How to complete this task:
Lines containing "objects" should be pulled from the material below.

··· Exercise data

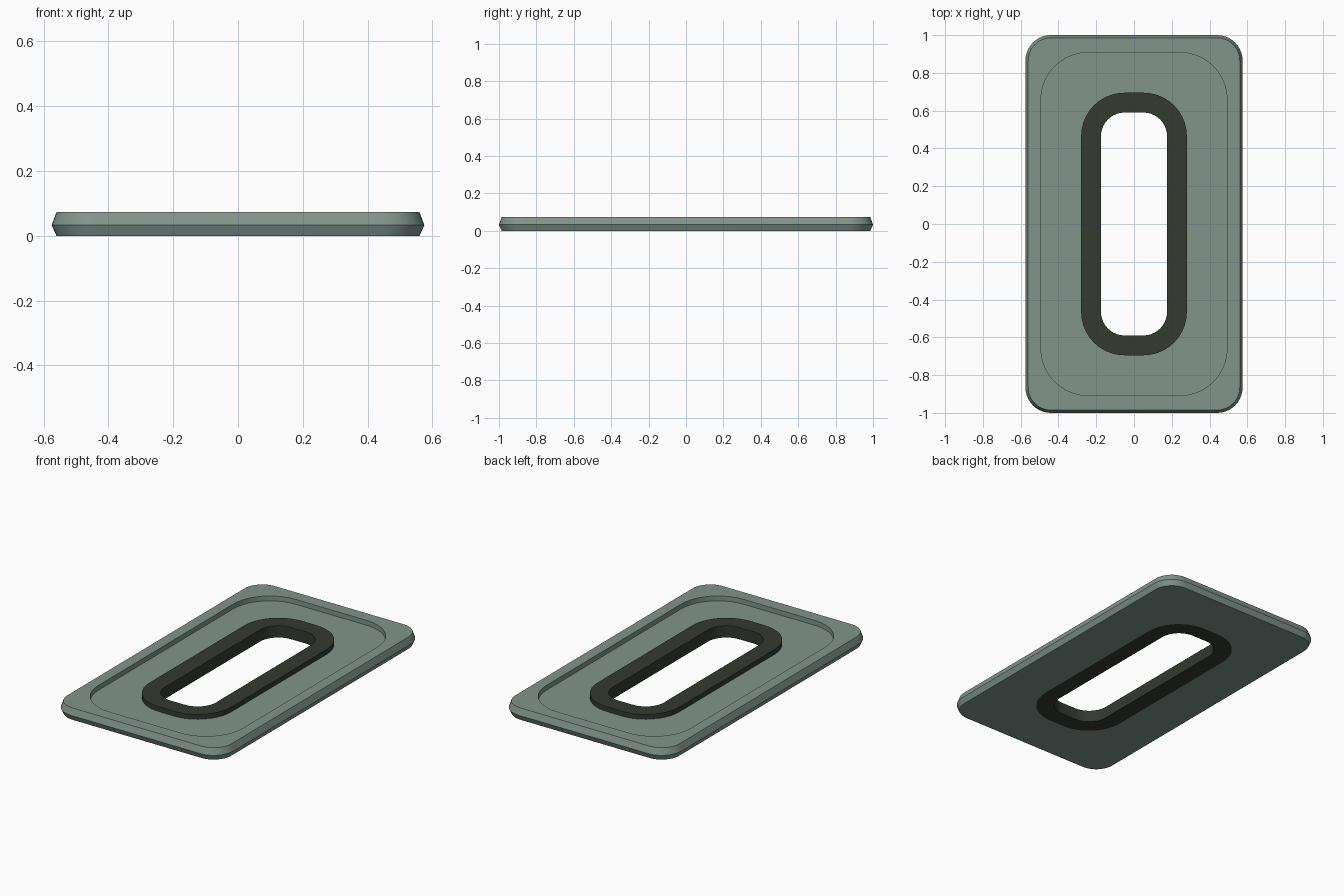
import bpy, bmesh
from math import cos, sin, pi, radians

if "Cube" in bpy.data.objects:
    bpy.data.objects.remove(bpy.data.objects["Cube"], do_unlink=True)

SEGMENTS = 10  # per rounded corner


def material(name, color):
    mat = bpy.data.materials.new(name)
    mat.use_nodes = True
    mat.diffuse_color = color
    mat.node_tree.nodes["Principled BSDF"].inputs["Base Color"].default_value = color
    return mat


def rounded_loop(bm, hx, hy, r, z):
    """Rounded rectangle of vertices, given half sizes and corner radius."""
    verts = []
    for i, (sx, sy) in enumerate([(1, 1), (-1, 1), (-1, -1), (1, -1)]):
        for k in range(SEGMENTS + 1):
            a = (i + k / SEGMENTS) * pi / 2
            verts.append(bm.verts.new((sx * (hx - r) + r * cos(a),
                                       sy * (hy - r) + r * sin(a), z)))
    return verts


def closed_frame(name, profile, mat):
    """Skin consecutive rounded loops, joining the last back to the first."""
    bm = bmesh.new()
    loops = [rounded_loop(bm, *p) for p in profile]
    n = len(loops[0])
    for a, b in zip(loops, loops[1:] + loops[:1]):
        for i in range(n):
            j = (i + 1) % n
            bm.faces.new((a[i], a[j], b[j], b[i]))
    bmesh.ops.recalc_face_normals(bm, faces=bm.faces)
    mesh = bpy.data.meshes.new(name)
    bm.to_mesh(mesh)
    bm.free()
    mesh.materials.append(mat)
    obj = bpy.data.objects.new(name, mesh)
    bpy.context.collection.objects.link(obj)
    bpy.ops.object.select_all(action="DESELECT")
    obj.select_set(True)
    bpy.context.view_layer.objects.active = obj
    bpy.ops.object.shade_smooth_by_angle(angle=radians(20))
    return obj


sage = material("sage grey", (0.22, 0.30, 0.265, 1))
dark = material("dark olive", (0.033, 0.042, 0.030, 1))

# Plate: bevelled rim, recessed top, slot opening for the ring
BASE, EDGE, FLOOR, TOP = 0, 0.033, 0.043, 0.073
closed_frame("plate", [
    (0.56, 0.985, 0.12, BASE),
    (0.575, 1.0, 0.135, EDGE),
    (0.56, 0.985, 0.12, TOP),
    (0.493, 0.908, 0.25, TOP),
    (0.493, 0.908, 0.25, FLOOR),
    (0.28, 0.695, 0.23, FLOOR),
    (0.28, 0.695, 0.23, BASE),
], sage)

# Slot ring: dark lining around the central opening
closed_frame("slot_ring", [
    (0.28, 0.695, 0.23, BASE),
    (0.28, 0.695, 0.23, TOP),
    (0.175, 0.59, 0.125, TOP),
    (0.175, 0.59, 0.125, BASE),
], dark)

······

Your solution:
if "Cube" in bpy.data.objects:
    bpy.data.objects.remove(bpy.data.objects["Cube"], do_unlink=True)
    obj = bpy.data.objects.new(name, mesh)
    bpy.context.collection.objects.link(obj)
    bpy.context.view_layer.objects.active = obj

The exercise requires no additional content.